There have been multiple nations with small economies that have been classified as the most obese, and the World Health Organization says that the rising costs of healthy food and food scarcity in underdeveloped nations is a contributing factor to obesity.
The least obese countries in world have obesity rates lower than 2%. The five least obese countries in the world are EthiopiaBangladeshNepalEritreaMadagascar.
The country of Nauru is the most obese country, with 61% of its population having a BMI higher than 30. The Nauru obesity problem, like many other South Pacific countries, is possibly attributed to Western settlers who taught them to fry their food and import less healthy food, abandoning their tradition cultivation, preparation and preserving skills.

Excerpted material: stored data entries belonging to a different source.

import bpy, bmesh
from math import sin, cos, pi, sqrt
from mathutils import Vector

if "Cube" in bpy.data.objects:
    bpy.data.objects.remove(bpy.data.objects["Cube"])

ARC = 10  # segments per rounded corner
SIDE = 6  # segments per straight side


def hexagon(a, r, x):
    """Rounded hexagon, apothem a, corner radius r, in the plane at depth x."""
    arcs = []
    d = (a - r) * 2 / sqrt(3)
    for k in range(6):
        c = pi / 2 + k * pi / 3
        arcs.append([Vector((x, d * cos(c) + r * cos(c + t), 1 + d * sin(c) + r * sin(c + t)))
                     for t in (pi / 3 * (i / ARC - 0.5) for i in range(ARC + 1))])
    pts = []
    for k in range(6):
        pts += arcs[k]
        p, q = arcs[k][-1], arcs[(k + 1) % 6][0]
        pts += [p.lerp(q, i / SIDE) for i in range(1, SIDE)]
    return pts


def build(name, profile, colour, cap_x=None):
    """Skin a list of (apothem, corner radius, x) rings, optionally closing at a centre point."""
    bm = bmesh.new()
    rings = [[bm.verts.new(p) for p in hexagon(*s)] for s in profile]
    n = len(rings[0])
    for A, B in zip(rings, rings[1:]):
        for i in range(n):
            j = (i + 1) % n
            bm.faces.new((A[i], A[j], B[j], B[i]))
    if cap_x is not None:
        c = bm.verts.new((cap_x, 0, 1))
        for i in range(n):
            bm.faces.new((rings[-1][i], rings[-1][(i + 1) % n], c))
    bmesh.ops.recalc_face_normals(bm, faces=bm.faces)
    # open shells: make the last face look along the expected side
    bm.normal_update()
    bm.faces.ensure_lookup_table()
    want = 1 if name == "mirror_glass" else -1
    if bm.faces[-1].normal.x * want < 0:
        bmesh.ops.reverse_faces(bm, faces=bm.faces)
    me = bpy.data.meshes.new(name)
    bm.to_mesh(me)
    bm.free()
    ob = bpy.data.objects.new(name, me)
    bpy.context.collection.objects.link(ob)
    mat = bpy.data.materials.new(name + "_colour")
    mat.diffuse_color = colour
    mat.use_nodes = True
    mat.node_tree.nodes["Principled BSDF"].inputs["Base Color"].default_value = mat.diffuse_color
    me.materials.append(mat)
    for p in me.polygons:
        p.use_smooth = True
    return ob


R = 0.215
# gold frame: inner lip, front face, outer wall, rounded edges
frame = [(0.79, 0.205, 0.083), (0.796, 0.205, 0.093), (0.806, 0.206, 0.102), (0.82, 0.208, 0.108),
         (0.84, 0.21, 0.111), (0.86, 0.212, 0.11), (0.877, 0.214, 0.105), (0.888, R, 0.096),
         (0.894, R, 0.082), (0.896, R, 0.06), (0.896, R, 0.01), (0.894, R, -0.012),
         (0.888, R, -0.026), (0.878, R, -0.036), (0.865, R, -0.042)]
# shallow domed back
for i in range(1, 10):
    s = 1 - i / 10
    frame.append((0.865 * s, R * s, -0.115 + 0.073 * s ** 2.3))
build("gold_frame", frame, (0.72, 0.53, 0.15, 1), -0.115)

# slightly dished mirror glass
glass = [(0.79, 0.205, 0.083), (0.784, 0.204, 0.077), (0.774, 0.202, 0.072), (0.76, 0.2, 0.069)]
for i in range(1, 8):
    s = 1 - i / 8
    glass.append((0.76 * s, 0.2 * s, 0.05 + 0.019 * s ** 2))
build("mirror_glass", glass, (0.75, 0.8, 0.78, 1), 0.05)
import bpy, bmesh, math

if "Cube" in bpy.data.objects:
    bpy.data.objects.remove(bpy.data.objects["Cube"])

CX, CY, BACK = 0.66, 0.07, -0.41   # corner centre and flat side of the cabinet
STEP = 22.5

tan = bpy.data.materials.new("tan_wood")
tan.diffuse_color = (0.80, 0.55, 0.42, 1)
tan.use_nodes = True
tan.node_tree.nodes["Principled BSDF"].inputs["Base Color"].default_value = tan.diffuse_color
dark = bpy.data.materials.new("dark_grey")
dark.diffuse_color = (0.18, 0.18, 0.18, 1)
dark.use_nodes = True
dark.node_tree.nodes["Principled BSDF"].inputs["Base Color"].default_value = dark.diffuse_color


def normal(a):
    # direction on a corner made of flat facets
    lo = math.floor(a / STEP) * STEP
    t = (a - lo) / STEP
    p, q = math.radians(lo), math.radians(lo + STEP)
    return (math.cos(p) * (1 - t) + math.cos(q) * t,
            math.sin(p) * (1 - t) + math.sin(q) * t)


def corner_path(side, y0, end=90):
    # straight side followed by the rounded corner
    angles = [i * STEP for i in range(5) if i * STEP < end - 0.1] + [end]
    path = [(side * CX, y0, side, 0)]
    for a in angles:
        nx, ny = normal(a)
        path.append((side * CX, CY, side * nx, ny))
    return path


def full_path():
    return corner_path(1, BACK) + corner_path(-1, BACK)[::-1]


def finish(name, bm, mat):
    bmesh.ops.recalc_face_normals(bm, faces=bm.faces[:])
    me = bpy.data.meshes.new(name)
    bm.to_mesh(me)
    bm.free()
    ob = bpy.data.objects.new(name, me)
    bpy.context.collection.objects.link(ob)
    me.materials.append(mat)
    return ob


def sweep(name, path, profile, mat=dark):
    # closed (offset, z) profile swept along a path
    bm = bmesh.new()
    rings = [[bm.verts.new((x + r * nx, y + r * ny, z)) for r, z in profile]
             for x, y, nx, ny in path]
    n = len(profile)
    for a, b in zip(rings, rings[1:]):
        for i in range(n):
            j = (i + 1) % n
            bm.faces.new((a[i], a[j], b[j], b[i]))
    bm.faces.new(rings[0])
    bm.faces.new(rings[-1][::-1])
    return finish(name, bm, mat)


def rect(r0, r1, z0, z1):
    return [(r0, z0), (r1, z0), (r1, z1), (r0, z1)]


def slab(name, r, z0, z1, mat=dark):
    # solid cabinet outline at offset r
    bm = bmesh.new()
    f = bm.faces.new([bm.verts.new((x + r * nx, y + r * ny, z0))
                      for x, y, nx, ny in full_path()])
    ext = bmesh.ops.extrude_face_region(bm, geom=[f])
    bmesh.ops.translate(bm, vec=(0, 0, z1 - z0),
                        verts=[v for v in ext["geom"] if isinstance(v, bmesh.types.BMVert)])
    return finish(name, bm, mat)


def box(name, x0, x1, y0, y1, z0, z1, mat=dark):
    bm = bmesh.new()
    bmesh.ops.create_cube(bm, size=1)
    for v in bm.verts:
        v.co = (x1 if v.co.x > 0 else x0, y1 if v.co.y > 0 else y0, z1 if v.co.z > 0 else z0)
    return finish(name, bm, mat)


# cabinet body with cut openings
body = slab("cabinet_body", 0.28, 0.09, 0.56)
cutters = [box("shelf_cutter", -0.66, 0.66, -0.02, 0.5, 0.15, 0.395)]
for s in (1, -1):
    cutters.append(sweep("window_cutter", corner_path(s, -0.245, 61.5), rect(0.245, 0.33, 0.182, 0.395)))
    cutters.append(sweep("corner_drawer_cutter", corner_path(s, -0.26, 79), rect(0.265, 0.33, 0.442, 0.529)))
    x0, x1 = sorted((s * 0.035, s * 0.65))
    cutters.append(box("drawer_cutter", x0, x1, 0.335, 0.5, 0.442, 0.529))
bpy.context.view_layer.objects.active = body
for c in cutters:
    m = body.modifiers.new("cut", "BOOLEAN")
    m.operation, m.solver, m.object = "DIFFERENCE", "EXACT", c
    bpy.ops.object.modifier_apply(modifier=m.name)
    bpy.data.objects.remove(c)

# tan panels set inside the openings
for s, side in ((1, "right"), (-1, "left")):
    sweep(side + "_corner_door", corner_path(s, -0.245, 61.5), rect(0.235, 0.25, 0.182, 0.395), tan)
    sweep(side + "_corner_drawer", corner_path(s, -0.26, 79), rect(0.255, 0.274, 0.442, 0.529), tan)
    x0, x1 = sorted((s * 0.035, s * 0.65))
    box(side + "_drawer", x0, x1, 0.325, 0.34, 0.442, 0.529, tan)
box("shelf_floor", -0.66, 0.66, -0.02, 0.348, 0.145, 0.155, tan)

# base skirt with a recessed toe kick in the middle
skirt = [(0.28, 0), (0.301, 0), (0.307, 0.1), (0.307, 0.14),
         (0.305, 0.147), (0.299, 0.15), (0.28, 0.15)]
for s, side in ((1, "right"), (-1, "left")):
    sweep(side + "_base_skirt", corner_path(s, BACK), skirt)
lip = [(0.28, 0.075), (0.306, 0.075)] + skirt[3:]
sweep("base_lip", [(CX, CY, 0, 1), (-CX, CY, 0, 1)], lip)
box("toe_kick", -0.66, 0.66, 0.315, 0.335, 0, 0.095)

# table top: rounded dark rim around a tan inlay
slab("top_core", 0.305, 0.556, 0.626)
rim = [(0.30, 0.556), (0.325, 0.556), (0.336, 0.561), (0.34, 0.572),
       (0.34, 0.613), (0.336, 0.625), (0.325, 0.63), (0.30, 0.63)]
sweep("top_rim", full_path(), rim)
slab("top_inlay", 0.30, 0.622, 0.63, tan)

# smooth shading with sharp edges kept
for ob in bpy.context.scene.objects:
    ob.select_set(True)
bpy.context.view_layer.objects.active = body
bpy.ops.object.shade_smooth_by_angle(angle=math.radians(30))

Kuwait is the fourth most obese country, with an average BMI of 30. Kuwait's obesity is blamed on the arrival of American fast food restaurants, which have taken over and replaced local food. As a result, diabetes has also been on the rise in Kuwait.
Behind Nauru, Cook Islands and Palau are the second and third most obese nations, with obese people making up 55.9% and 55.3%, respectively. The top 10 most obese nations are as follows:
  1. Nauru (Average BMI: 32.5)
  2. Tonga (Average BMI: 31.9)
  3. Samoa (Average BMI: 31.7)
  4. Kuwait (Average BMI: 30)
  5. Saint Kitts and Nevis (Average BMI: 29.7)
  6. Saint Lucia (Average BMI: 29.6)
  7. Kiribati (Average BMI: 29.6)
  8. Palau (Average BMI: 29.4)
  9. Micronesia (Average BMI: 29.4)
  10. Tuvalu (Average BMI: 29.3)